Copy every line from the records below that holds the word "name".

[DATA SHOWN — start]

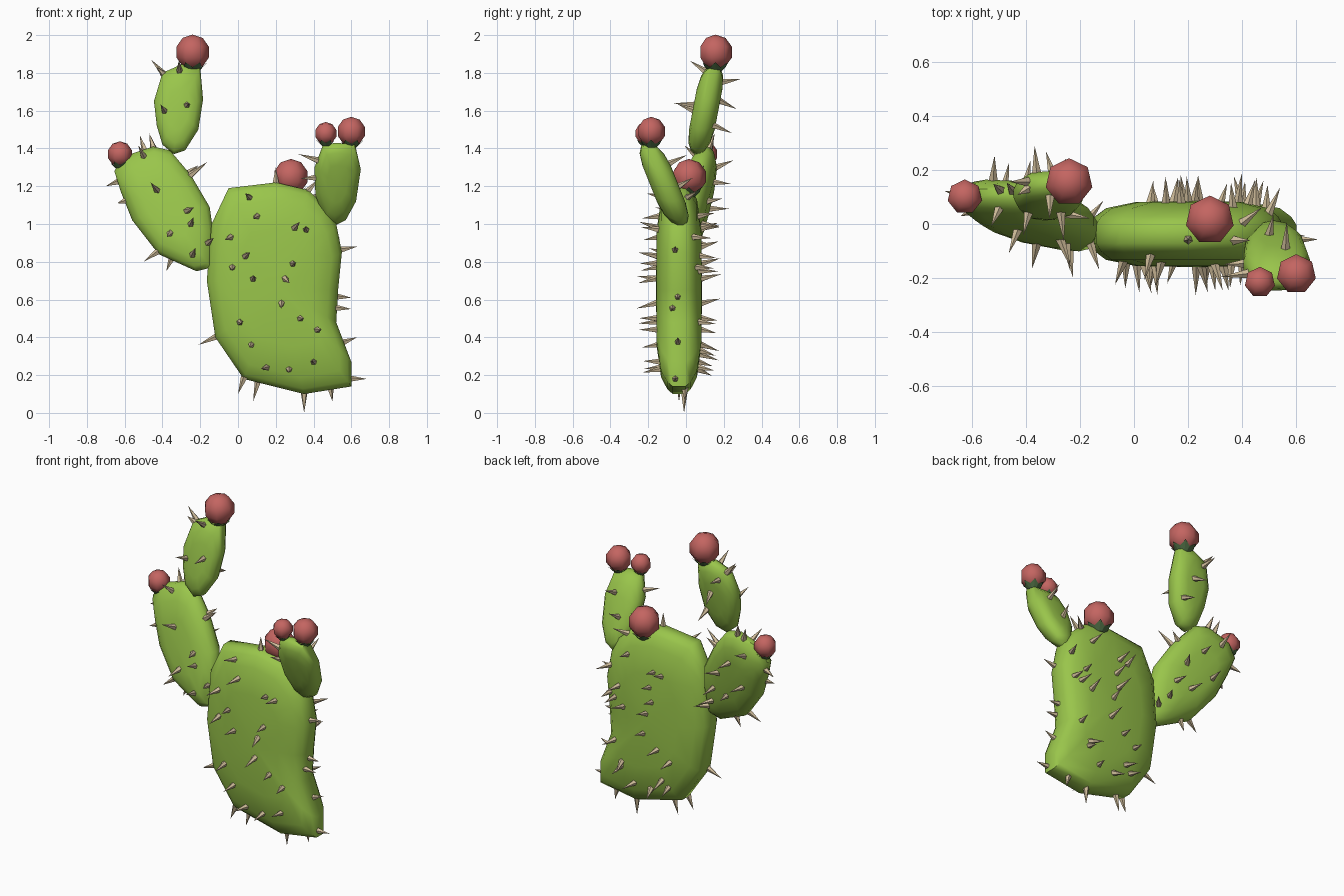
import bpy, bmesh, math, random
from mathutils import Vector, Matrix
from mathutils.bvhtree import BVHTree

if "Cube" in bpy.data.objects:
    bpy.data.objects.remove(bpy.data.objects["Cube"])

random.seed(4)


def mat(name, rgb):
    m = bpy.data.materials.new(name)
    m.diffuse_color = (*rgb, 1)
    m.use_nodes = True
    m.node_tree.nodes["Principled BSDF"].inputs["Base Color"].default_value = m.diffuse_color
    return m


GREEN = mat("pad_green", (0.32, 0.56, 0.07))
RED = mat("fruit_red", (0.55, 0.13, 0.12))
TAN = mat("spine_tan", (0.62, 0.50, 0.32))
DARK = mat("sepal_green", (0.08, 0.16, 0.06))


def finish(bm, name, material, smooth=None):
    bmesh.ops.recalc_face_normals(bm, faces=bm.faces[:])
    me = bpy.data.meshes.new(name)
    bm.to_mesh(me)
    bm.free()
    ob = bpy.data.objects.new(name, me)
    bpy.context.collection.objects.link(ob)
    me.materials.append(material)
    if smooth:
        bpy.ops.object.select_all(action='DESELECT')
        ob.select_set(True)
        bpy.context.view_layer.objects.active = ob
        bpy.ops.object.shade_smooth_by_angle(angle=math.radians(smooth))
    return ob


def pad(name, outline, lean, half, profile, front, rim, back):
    """Pillow from a front outline; lean(x, z) gives the mid-plane y.
    front/back: spine roots, rim: spine tips, all as (x, z)."""
    cx = (min(p[0] for p in outline) + max(p[0] for p in outline)) / 2
    cz = (min(p[1] for p in outline) + max(p[1] for p in outline)) / 2
    bm = bmesh.new()
    levels = [(s, -h) for s, h in reversed(profile)] + profile
    rings = []
    for s, h in levels:
        ring = []
        for x, z in outline:
            px, pz = cx + (x - cx) * s, cz + (z - cz) * s
            ring.append(bm.verts.new((px, lean(px, pz) + h * half, pz)))
        rings.append(ring)
    n = len(outline)
    for a, b in zip(rings, rings[1:]):
        for i in range(n):
            j = (i + 1) % n
            bm.faces.new((a[i], a[j], b[j], b[i]))
    for ring, side in ((rings[0], -1), (rings[-1], 1)):
        c = bm.verts.new((cx, lean(cx, cz) + side * half, cz))
        for i in range(n):
            bm.faces.new((ring[i], ring[(i + 1) % n], c))
    bmesh.ops.recalc_face_normals(bm, faces=bm.faces[:])
    tree = BVHTree.FromBMesh(bm)
    finish(bm, name, GREEN, 50)

    # spines rooted on the pad surface
    sp = bmesh.new()

    def spine(base, d, length):
        rot = d.to_track_quat('Z', 'Y').to_matrix().to_4x4()
        m = Matrix.Translation(base + d * (length / 2 - 0.01)) @ rot
        bmesh.ops.create_cone(sp, cap_ends=True, segments=5, radius1=0.019,
                              radius2=0.0, depth=length, matrix=m)

    for points, side in ((front, -1), (back, 1)):
        for x, z in points:
            hit, nor, _, _ = tree.ray_cast(Vector((x, side * 2, z)), Vector((0, -side, 0)))
            if hit:
                wob = Vector((random.uniform(-.3, .3), 0, random.uniform(-.3, .3)))
                spine(hit, (nor + wob).normalized(), random.uniform(.095, .12))
    for x, z in rim:
        tip = Vector((x, lean(x, z) + random.uniform(-.04, .04), z))
        base = tree.find_nearest(tip)[0]
        spine(base, (tip - base).normalized(), (tip - base).length + 0.01)
    finish(sp, name + "_spines", TAN)


def fruit(name, x, y, z, r):
    bm = bmesh.new()
    bmesh.ops.create_uvsphere(bm, u_segments=7, v_segments=5, radius=r * 1.03,
                              matrix=Matrix.Translation((x, y, z)))
    finish(bm, name, RED, 60)
    # pointed sepals cupping the underside
    bm = bmesh.new()
    low, up = [], []
    for i in range(12):
        a = math.tau * i / 12
        rad, h = (0.86, -0.6) if i % 2 == 0 else (0.62, -0.88)
        low.append(bm.verts.new((x + .35 * r * math.cos(a), y + .35 * r * math.sin(a), z - 1.15 * r)))
        up.append(bm.verts.new((x + rad * r * math.cos(a), y + rad * r * math.sin(a), z + h * r)))
    for i in range(12):
        j = (i + 1) % 12
        bm.faces.new((low[i], low[j], up[j], up[i]))
    bm.faces.new(low)
    finish(bm, name + "_sepals", DARK)


THICK = [(1, .28), (.95, .52), (.84, .78), (.55, .97)]
ROUND = [(1, .22), (.92, .55), (.75, .85), (.45, 1)]

# main pad
body_front = [(.06, 1.14), (.1, 1.04), (.3, .98), (.36, .97), (-.04, .93), (.04, .83),
              (-.03, .77), (.08, .71), (.25, .71), (.29, .79), (.23, .58), (.33, .5),
              (.01, .48), (.42, .44), (.07, .36), (.4, .27), (.15, .24), (.27, .23)]
body_back = [(.46 - x * 0.95, z) for x, z in body_front] + [(.4, .33), (.12, .31), (.45, .75), (.2, .88)]
pad("main_pad",
    [(-.05, 1.19), (.2, 1.22), (.37, 1.18), (.47, 1.09), (.52, 1.0), (.55, .85),
     (.53, .65), (.52, .48), (.6, .27), (.6, .14), (.35, .10), (.03, .18),
     (-.12, .40), (-.165, .7), (-.14, 1.0)],
    lambda x, z: -.037, .122, THICK, body_front,
    [(.63, .88), (.60, .61), (.6, .55), (.63, .4), (.68, .18), (.5, .06), (.35, 0),
     (.08, .06), (.0, .1), (-.21, .36), (.2, 1.3), (.43, 1.24)], body_back)

# left pad
pad("left_pad",
    [(-.22, .75), (-.42, .84), (-.56, 1.02), (-.62, 1.17), (-.655, 1.28), (-.6, 1.36),
     (-.45, 1.41), (-.36, 1.39), (-.25, 1.26), (-.15, 1.09), (-.13, .95), (-.14, .77)],
    lambda x, z: -.04 - .107 * (x + .2) + .196 * (z - .8), .083, ROUND,
    [(-.5, 1.36), (-.43, 1.18), (-.27, 1.07), (-.25, 1.0), (-.36, .95), (-.24, .84), (-.16, .9)],
    [(-.16, 1.33), (-.21, 1.31), (-.64, 1.11), (-.7, 1.2), (-.5, .8), (-.38, .75),
     (-.52, 1.47), (-.47, 1.48)],
    [(-.52, 1.3), (-.4, 1.22), (-.3, 1.12), (-.48, 1.08), (-.35, .98), (-.22, .9), (-.25, 1.0), (-.17, .84)])

# upper left pad
pad("upper_left_pad",
    [(-.4, 1.42), (-.43, 1.52), (-.445, 1.65), (-.4, 1.8), (-.3, 1.845), (-.2, 1.83),
     (-.185, 1.66), (-.21, 1.5), (-.28, 1.39), (-.34, 1.37)],
    lambda x, z: .065 + .19 * (z - 1.4), .068, ROUND,
    [(-.39, 1.6), (-.27, 1.63), (-.31, 1.81)],
    [(-.46, 1.87), (-.43, 1.83)],
    [(-.3, 1.65), (-.36, 1.75), (-.25, 1.52)])

# right pad
pad("right_pad",
    [(.46, 1.02), (.41, 1.15), (.405, 1.3), (.45, 1.42), (.52, 1.43), (.62, 1.42),
     (.65, 1.29), (.625, 1.12), (.57, 1.02), (.51, .99)],
    lambda x, z: -.04 - .4 * (z - 1.02), .075, ROUND, [],
    [(.32, 1.37), (.33, 1.24)],
    [(.5, 1.2), (.56, 1.32)])

# fruits
fruit("upper_left_fruit", -.24, .155, 1.91, .09)
fruit("left_fruit", -.625, .10, 1.37, .066)
fruit("main_fruit", .28, .015, 1.25, .092)
fruit("right_inner_fruit", .465, -.215, 1.48, .058)
fruit("right_outer_fruit", .60, -.185, 1.49, .075)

[DATA SHOWN — finish]

## REPLY TO THE EXERCISE
def mat(name, rgb):
    m = bpy.data.materials.new(name)
def finish(bm, name, material, smooth=None):
    me = bpy.data.meshes.new(name)
    ob = bpy.data.objects.new(name, me)
def pad(name, outline, lean, half, profile, front, rim, back):
    finish(bm, name, GREEN, 50)
    finish(sp, name + "_spines", TAN)
def fruit(name, x, y, z, r):
    finish(bm, name, RED, 60)
    finish(bm, name + "_sepals", DARK)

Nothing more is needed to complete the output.